Connectors like…connecting.  This seems a little obvious, but it’s true. The Connector is the person at the cocktail party who is guaranteed to introduce you around and plug you into a group of people with like minds and interests. The Connector is a social media Match Maker. She pollinates flowers (people) and creates the seeds of friendship. People thrive with a Connector in their midst.

Connectors are multi-dimensional. Connectors might be fellow writers, but they are passionate in other areas as well. They aren’t the All Writing All the Time Channel. They have friends in other walks of life and interests beyond craft and publishing.

Many Bloggers are Connectors. Bloggers are the new way of spreading the word. People who blog and are good at blogging are the movers and shakers of the Digital Age. Get to know the good bloggers. Read their blogs, RT for them, comment on their posts.
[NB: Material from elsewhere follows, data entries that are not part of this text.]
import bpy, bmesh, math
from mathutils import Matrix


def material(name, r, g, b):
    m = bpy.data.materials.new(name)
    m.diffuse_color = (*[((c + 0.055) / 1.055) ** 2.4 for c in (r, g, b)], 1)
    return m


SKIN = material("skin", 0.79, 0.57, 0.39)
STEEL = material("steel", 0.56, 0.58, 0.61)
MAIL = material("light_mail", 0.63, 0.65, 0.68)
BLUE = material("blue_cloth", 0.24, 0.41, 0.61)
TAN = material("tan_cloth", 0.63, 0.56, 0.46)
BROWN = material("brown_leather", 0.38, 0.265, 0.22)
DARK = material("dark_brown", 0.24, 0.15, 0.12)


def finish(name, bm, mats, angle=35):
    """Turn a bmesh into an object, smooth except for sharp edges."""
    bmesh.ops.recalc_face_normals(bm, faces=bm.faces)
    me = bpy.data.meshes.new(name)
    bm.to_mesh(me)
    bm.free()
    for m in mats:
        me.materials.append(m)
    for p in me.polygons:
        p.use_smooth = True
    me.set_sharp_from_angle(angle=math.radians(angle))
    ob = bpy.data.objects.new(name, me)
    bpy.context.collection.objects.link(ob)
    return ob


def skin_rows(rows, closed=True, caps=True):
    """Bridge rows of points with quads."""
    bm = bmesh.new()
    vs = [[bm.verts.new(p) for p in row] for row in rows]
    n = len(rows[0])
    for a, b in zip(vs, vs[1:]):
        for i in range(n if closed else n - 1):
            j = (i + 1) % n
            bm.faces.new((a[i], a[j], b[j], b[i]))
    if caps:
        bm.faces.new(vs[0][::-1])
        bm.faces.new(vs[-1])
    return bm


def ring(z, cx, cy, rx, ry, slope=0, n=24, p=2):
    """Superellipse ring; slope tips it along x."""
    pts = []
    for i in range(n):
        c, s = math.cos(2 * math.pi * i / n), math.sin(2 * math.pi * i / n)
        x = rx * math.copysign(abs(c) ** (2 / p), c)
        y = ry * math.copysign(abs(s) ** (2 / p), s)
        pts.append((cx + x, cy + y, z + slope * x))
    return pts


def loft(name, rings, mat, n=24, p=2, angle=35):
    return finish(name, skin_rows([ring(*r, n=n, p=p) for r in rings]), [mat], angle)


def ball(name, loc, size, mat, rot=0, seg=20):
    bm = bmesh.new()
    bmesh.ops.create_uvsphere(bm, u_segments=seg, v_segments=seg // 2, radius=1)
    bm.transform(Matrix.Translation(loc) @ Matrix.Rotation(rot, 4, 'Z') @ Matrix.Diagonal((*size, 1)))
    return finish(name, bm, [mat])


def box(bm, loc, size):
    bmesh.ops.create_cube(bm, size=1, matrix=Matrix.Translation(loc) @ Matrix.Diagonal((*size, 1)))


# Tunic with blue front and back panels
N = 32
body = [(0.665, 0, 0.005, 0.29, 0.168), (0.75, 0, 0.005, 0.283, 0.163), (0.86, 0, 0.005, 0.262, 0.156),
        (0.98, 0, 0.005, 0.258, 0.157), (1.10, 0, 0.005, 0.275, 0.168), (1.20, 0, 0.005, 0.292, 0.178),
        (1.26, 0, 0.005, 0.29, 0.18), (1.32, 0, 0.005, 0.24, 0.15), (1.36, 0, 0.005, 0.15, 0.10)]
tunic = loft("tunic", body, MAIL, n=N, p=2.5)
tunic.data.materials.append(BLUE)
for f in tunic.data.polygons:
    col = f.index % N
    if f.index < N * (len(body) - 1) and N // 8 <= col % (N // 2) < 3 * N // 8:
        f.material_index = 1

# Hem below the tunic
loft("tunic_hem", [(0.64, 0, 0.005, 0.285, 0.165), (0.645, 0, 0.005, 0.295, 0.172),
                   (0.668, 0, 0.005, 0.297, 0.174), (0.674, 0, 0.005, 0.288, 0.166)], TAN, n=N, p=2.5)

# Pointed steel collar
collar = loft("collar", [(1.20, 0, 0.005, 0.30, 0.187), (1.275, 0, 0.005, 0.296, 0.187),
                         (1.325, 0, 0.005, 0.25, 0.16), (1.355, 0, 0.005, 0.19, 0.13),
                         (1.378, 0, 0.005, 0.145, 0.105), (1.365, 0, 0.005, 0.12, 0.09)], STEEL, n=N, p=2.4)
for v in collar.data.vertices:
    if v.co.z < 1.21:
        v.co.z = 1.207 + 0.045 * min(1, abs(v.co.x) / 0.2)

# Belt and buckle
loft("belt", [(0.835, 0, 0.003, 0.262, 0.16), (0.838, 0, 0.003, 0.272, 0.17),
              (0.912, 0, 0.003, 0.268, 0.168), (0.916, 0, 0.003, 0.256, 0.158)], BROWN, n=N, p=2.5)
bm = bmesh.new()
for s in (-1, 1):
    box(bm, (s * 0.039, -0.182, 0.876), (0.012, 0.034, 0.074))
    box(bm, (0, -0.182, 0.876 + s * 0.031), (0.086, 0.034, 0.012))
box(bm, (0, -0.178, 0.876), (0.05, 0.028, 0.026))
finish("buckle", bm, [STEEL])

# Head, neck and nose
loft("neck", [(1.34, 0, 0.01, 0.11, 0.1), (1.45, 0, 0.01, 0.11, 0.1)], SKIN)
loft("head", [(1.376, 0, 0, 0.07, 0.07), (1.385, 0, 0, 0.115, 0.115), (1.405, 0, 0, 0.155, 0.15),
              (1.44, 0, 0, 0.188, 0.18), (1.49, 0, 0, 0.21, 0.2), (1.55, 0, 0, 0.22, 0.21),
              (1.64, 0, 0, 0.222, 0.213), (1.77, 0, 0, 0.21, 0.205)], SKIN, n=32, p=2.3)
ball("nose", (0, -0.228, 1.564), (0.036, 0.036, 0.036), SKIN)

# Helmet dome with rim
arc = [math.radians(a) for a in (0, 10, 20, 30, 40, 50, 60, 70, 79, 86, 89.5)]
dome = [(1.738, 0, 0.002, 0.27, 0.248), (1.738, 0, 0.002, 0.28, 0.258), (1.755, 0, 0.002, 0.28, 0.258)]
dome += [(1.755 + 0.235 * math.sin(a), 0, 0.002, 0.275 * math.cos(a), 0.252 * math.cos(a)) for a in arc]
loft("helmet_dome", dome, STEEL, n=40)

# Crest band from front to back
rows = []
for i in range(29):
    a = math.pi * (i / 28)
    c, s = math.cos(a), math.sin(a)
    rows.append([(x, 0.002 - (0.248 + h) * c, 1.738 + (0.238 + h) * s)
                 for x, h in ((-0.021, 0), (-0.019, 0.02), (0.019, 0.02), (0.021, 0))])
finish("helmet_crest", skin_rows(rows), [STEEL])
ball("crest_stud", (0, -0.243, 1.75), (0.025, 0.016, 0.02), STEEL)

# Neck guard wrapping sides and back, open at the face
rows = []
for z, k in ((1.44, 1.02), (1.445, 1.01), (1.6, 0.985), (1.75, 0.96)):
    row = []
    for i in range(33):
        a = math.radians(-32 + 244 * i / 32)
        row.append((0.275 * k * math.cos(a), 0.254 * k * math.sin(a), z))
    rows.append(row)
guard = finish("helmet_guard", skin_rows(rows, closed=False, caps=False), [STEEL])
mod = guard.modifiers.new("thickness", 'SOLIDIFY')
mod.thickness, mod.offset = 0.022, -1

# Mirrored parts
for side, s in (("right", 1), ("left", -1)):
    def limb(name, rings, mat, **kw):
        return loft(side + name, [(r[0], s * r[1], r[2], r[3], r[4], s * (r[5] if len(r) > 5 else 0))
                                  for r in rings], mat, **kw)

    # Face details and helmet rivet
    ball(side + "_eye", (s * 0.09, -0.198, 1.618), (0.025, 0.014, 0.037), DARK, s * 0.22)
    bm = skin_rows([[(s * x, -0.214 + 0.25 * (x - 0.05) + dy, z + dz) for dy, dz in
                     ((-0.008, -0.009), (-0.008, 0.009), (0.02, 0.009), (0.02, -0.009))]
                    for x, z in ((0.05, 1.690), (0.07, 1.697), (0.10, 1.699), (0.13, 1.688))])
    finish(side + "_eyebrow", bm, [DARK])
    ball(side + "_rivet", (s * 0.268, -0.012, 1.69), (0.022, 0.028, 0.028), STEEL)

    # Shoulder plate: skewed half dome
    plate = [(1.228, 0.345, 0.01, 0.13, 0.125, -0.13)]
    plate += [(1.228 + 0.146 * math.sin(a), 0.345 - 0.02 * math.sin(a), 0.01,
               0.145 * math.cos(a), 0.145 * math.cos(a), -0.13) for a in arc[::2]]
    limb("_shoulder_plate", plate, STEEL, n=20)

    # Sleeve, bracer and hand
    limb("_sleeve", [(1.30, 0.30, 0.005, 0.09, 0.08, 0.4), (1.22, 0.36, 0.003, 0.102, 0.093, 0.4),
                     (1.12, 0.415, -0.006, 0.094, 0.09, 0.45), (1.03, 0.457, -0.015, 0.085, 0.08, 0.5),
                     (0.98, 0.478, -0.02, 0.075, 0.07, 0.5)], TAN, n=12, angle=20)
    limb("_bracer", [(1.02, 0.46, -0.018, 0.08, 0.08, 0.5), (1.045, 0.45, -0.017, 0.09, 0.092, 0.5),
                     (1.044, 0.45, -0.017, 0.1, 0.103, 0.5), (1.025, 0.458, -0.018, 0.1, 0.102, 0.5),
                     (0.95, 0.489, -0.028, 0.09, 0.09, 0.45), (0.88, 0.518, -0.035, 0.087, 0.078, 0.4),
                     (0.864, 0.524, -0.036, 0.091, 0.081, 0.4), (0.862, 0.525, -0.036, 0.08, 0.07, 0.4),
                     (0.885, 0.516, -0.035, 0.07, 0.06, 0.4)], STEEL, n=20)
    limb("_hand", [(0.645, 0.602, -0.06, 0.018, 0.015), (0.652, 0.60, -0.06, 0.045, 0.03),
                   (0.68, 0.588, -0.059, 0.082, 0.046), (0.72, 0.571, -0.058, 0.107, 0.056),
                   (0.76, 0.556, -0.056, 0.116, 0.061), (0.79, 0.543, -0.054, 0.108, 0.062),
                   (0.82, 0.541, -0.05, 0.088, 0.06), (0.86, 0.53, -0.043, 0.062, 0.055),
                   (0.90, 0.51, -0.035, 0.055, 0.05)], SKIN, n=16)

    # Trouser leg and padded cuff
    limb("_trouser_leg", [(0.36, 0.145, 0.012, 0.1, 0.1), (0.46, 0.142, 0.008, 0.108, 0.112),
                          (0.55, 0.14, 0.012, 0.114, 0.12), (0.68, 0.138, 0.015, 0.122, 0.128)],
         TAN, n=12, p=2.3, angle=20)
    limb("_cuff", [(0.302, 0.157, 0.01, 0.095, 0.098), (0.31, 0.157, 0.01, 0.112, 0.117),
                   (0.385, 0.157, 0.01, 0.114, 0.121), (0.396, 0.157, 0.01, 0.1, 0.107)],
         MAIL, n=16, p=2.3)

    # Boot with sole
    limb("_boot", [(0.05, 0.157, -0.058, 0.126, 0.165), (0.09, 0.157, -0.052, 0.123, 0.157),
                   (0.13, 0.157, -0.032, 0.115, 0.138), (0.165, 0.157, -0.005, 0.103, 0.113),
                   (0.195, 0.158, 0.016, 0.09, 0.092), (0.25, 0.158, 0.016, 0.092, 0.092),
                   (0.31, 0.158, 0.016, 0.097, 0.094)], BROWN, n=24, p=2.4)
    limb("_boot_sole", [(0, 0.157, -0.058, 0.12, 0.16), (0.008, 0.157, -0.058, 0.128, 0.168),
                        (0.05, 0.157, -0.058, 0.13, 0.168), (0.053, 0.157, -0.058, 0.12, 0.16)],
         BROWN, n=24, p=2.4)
Connectors remember names and faces, so are they seeing yours?

Missing Out on Connectors

One of the reasons that it can handicap us so much by keeping our writing life totally and utterly separate is that we miss a lot of opportunities to meet Connectors. If we have a Facebook page for only writers and only blog about writing and tweet only with people in the publishing industry, then we miss opportunities to fold other worlds into ours. We miss out on possibly connecting with a Connector, because our focus is too exclusive—Writers Only. All Others Keep Out

Spotting a Connector
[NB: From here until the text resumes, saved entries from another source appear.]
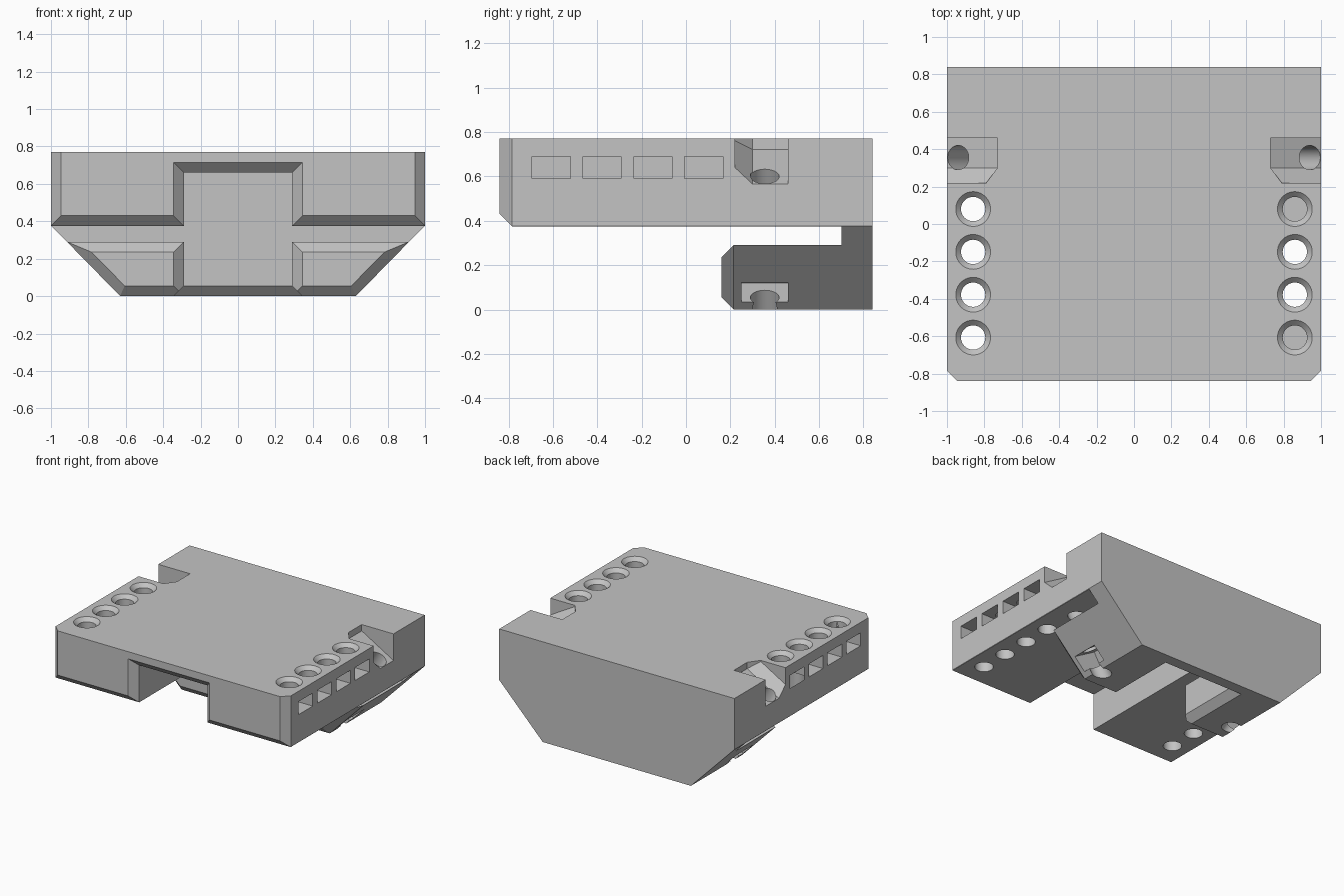
import bpy
import bmesh
from math import radians
from mathutils import Vector, Matrix

if "Cube" in bpy.data.objects:
    bpy.data.objects.remove(bpy.data.objects["Cube"], do_unlink=True)

grey = bpy.data.materials.new("plain_grey")
grey.use_nodes = True
grey.diffuse_color = (0.55, 0.55, 0.55, 1)
grey.node_tree.nodes["Principled BSDF"].inputs["Base Color"].default_value = (0.55, 0.55, 0.55, 1)


def finish(bm, name):
    bmesh.ops.recalc_face_normals(bm, faces=bm.faces)
    mesh = bpy.data.meshes.new(name)
    bm.to_mesh(mesh)
    bm.free()
    mesh.materials.append(grey)
    obj = bpy.data.objects.new(name, mesh)
    bpy.context.collection.objects.link(obj)
    return obj


cutters = []


def cut_hull(name, points):
    """Convex cutter around a few points."""
    bm = bmesh.new()
    for p in points:
        bm.verts.new(p)
    bmesh.ops.convex_hull(bm, input=bm.verts)
    bmesh.ops.dissolve_limit(bm, angle_limit=0.002, verts=bm.verts, edges=bm.edges)
    cutters.append(finish(bm, name))


def cut_box(name, x, y, z):
    cut_hull(name, [(a, b, c) for a in x for b in y for c in z])


def cut_cone(name, start, end, r1, r2):
    """Round cutter between two points."""
    start, end = Vector(start), Vector(end)
    axis = end - start
    turn = axis.to_track_quat('Z', 'Y').to_matrix().to_4x4()
    bm = bmesh.new()
    bmesh.ops.create_cone(bm, cap_ends=True, segments=40, radius1=r1, radius2=r2,
                          depth=axis.length,
                          matrix=Matrix.Translation((start + end) / 2) @ turn)
    cutters.append(finish(bm, name))


# Body: side profile with the clamping gap, extruded across the width
side = [(-.84, .77), (.84, .77), (.84, 0), (.215, 0), (.16, .055), (.16, .235),
        (.215, .29), (.70, .29), (.70, .375), (-.785, .375), (-.84, .43)]
bm = bmesh.new()
face = bm.faces.new([bm.verts.new((-1, y, z)) for y, z in side])
ext = bmesh.ops.extrude_face_region(bm, geom=[face])
bmesh.ops.translate(bm, vec=(2, 0, 0),
                    verts=[v for v in ext["geom"] if isinstance(v, bmesh.types.BMVert)])
body = finish(bm, "clamp_body")


def slant(z):
    return .63 + z * .98


tilt = Vector((.5, 0, .866))       # direction of the clamping bolts
bolt = Vector((.94, .355, .60))    # where a bolt meets its pocket floor
nut = bolt - tilt * .63            # lower face of the nut slot


def floor(x):
    return bolt.z - (x - bolt.x) * .577


for s in (1, -1):
    def m(p):
        return (p[0] * s, p[1], p[2])

    # Slanted underside
    cut_hull("slant_cutter", [m((x, y, z)) for y in (-1, 1) for x, z in
                              [(slant(-.1), -.1), (slant(.44), .44), (1.3, .44), (1.3, -.1)]])
    # Chamfer of the slanted jaw edge
    cut_hull("jaw_chamfer_cutter",
             [m((slant(z) - inset, y, z)) for z in (-.1, .33)
              for y, inset in ((.10, .163), (.25, -.05))]
             + [m((1.3, y, z)) for z in (-.1, .33) for y in (.10, .25)])
    # Front corner chamfer of the upper plate
    cut_hull("corner_cutter", [m((x, y, z)) for z in (.3, .9) for x, y in
                               [(.845, -.94), (1.1, -.685), (1.1, -.94)]])
    # Pocket for the bolt head
    cut_hull("pocket_cutter",
             [m((x, y, floor(x) + lift)) for x, y, lift in
              [(.73, .46, 0), (.73, .30, 0), (1.1, .30, 0), (1.1, .46, 0),
               (.79, .22, .075), (1.1, .22, .075)]]
             + [m((x, y, .9)) for x, y in
                [(.73, .46), (.73, .30), (.79, .22), (1.1, .22), (1.1, .46)]])
    # Nut slot open on the slanted face
    along = Vector((.866, 0, -.5))
    cut_hull("nut_slot_cutter", [m(nut + along * a + tilt * t + Vector((0, y, 0)))
                                 for a in (-.13, .4) for t in (0, .12)
                                 for y in (-.105, .105)])
    # Tilted bolt hole
    cut_cone("bolt_cutter", m(bolt - tilt * .85), m(bolt + tilt * .3), .065, .065)
    # Countersunk holes with side slots
    for i in range(4):
        y = .08 - .229 * i
        x = .86 * s
        cut_cone("hole_cutter", (x, y, .2), (x, y, .9), .065, .065)
        cut_cone("countersink_cutter", (x, y, .707), (x, y, .80), .03, .123)
        cut_box("side_slot_cutter", (.77 * s, 1.1 * s), (y - .086, y + .086), (.59, .69))

# Chamfers around the channel: plate front, jaw front and underside
cut_hull("channel_front_cutter", [(x, y, z) for y, w, top in
                                  [(-.94, .445, .815), (-.70, .205, .575)]
                                  for x in (-w, w) for z in (.3, top)])
cut_hull("channel_jaw_cutter", [(x, y, z) for y, w in [(.10, .405), (.305, .20)]
                                for x in (-w, w) for z in (-.1, .33)])
cut_hull("channel_bottom_cutter", [(x, y, z) for z, w, end in
                                   [(-.05, .395, .805), (.16, .185, .595)]
                                   for x in (-w, w) for y in (-1, end)])
# Main channel
cut_box("channel_cutter", (-.29, .29), (-1.1, .70), (-.1, .66))

# Apply all cuts
bpy.ops.object.select_all(action='DESELECT')
bpy.context.view_layer.objects.active = body
body.select_set(True)
for c in cutters:
    mod = body.modifiers.new("cut", 'BOOLEAN')
    mod.operation = 'DIFFERENCE'
    mod.solver = 'EXACT'
    mod.object = c
    bpy.ops.object.modifier_apply(modifier=mod.name)
    bpy.data.objects.remove(c, do_unlink=True)
bpy.ops.object.shade_smooth_by_angle(angle=radians(25))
Probably the best Connector I have witnessed on social media is @PiperBayard. Follow her and watch how she handles Twitter. Read her blog. Piper is friends with all kinds of writers, but she literally knows EVERYONE. Piper was an attorney and she writes humor and post-apocalyptic fiction, and even though Piper is a writer first, this Connector Extraordinaire has a foot in more worlds than I can keep straight. She is kind, authentic and generous to everyone she meets. Watch Piper for a day or two and you will know exactly who to look for when it comes to making friends with Connectors.

@AmyShojai and @GeneLempp are two more prime examples of this rare Connector species. #MyWANA has been a prime watering hole where it is easy to spot Connectors stopping by for a sip of social time. In the coming weeks we will talk more about the Maven and Salesman and I’ll even offer more ways to find and connect with these movers and shakers of social media.
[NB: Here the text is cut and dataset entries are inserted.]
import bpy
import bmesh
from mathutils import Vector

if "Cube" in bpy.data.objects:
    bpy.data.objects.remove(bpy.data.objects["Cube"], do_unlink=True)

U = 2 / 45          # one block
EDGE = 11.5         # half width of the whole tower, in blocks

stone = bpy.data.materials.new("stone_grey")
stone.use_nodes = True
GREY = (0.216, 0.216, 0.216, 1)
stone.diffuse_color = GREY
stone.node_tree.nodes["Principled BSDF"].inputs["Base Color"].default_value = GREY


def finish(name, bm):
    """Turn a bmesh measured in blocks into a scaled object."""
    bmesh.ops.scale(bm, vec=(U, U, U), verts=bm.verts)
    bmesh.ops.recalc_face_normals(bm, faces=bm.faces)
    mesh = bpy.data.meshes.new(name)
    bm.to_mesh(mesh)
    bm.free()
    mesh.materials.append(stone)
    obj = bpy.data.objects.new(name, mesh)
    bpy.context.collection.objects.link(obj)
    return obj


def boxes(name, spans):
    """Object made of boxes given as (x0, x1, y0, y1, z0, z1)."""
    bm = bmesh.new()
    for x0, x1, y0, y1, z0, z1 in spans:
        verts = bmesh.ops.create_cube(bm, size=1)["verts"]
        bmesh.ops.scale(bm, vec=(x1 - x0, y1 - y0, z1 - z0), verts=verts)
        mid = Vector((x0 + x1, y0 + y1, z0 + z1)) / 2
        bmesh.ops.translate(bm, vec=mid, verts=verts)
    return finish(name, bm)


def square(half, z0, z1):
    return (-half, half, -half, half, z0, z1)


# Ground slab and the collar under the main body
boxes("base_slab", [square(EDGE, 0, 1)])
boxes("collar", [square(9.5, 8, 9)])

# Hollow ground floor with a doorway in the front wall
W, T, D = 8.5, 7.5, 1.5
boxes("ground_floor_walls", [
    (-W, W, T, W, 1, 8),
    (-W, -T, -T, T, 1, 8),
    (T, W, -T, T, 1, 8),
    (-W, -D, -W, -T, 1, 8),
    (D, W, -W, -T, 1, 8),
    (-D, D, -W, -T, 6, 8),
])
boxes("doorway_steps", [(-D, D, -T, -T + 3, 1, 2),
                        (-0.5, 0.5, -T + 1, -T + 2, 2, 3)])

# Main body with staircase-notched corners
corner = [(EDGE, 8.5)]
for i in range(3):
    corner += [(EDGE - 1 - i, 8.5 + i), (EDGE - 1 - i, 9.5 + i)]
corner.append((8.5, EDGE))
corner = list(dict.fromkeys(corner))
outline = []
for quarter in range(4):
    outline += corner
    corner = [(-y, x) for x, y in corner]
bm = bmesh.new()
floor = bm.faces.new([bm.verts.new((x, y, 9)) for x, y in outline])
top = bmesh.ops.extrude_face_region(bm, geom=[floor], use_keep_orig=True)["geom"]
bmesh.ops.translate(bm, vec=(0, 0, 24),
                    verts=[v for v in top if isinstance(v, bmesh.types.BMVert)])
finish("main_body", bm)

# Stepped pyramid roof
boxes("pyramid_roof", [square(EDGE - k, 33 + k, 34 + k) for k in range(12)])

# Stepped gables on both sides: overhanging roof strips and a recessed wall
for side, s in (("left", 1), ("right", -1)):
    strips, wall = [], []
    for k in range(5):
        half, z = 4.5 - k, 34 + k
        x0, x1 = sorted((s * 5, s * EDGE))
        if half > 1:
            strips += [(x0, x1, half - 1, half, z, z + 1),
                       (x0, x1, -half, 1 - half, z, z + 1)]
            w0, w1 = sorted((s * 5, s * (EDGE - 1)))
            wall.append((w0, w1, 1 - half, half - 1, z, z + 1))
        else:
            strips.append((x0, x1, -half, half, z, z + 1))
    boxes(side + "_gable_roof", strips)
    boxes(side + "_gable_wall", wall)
So what are your thoughts? Does this make you feel better? What advice would you add? I love hearing from you!

And to prove it and show my love, for the month of September, everyone who leaves a comment I will put your name in a hat. If you comment and link back to my blog on your blog, you get your name in the hat twice. If you leave a comment, and link back to my blog, and mention my book We Are Not Alone in your blog…you get your name in the hat THREE times. What do you win? The unvarnished truth from yours truly.

I will pick a winner every week for a critique of your first five pages. At the end of September I will pick a winner for the grand prize. A free critique from me on the first 15 pages of your novel. Good luck!

Note: GRAND PRIZE WILL BE PICKED THIS MONTH. I am keeping all the names for a final GRAND, GRAND PRIZE of 30 Pages (To be announced at the end of September) OR a blog diagnostic. I look at your blog and give feedback to improve it. For now, I will draw weekly for 5 page edit, monthly for 15 page edit.

In the meantime, if you want to learn more about how to spread word-of-mouth and build your platform, sign-ups are open for my Blogging To Build Your Author Brand on-line workshop. It’s two months long–one month of lessons and one month of launch and it is ONLY $40.

I also hope you pick up copies of my best-selling books We Are Not Alone–The Writer’s Guide to Social Media and Are You There, Blog? It’s Me, Writer . Both books are ON SALE for $4.99!!!! And both are recommended by the hottest agents and biggest authors in th biz. My methods teach you how to make building your author platform FUN. Build a platform and still have time left over to write more great books! I am here to change your approach, not your personality.